--- TASK BRIEF ---
Identify each line below that contains the word "grey", and copy it out.

#### MATERIAL TO PROCESS ####

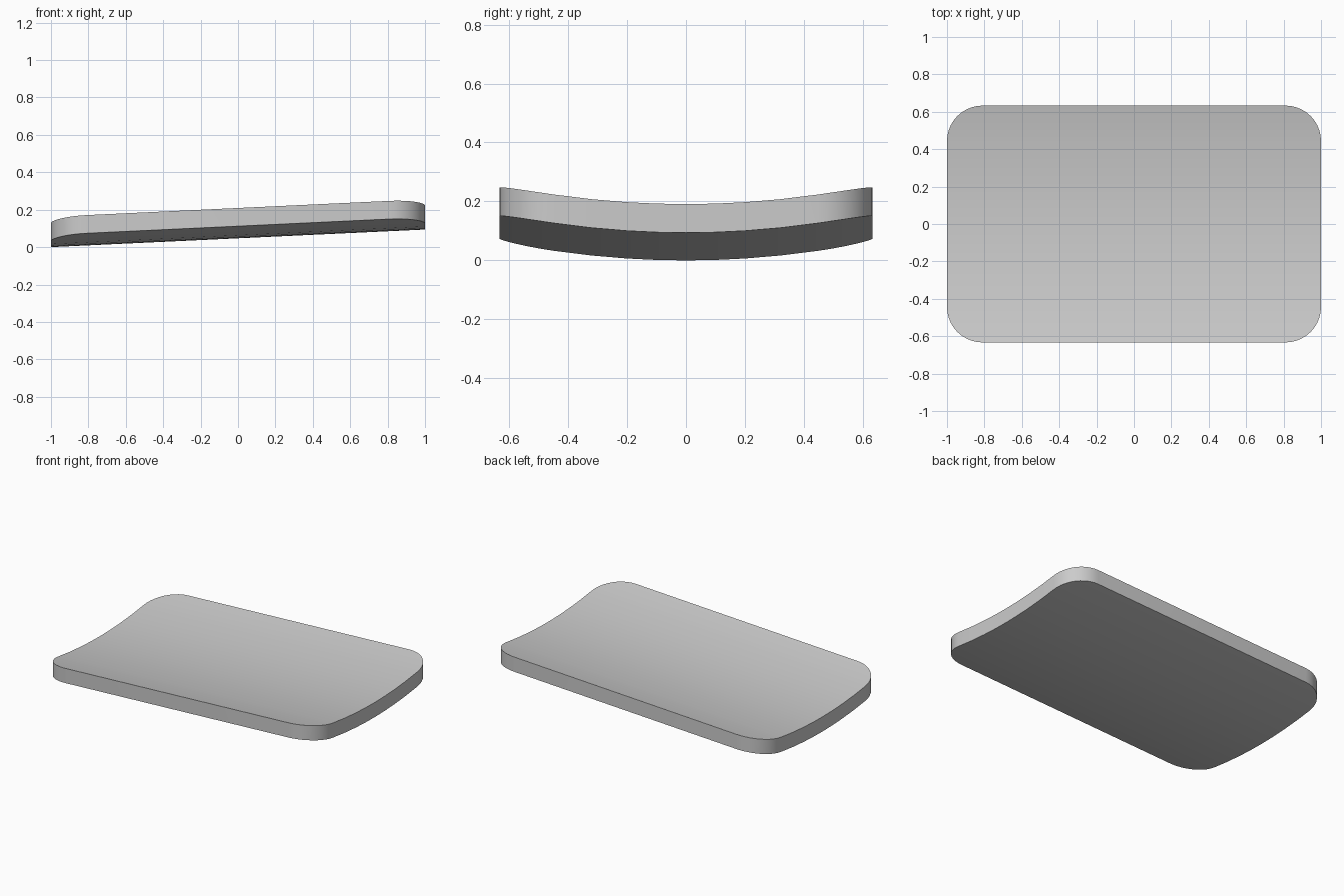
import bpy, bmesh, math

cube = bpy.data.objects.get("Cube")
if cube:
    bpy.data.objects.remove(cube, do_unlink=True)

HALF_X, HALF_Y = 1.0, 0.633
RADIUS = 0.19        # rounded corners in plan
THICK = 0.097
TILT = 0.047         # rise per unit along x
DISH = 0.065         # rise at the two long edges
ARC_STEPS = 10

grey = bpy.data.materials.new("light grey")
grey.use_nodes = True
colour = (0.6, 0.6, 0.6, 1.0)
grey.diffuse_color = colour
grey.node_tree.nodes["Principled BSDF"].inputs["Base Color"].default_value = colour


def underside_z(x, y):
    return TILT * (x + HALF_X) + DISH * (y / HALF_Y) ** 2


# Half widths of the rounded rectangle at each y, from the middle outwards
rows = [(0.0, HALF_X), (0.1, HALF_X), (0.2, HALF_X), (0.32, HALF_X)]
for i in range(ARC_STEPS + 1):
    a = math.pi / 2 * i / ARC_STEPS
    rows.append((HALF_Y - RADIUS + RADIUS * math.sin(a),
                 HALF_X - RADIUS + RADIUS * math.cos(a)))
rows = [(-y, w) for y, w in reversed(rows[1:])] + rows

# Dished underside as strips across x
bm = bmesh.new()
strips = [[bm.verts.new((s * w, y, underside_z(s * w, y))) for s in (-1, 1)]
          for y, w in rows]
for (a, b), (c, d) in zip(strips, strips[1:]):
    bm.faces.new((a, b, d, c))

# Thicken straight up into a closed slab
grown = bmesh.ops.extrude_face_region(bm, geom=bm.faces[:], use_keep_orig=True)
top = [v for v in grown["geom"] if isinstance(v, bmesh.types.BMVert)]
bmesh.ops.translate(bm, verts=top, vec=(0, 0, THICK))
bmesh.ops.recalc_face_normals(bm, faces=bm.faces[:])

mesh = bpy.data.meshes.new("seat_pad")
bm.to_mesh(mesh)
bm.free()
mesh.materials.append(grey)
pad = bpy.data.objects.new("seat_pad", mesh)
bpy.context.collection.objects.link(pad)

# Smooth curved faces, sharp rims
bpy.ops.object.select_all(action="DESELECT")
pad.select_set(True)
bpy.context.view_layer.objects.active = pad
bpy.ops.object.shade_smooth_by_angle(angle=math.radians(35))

####

--- EXERCISE RESULT ---
grey = bpy.data.materials.new("light grey")
grey.use_nodes = True
grey.diffuse_color = colour
grey.node_tree.nodes["Principled BSDF"].inputs["Base Color"].default_value = colour
mesh.materials.append(grey)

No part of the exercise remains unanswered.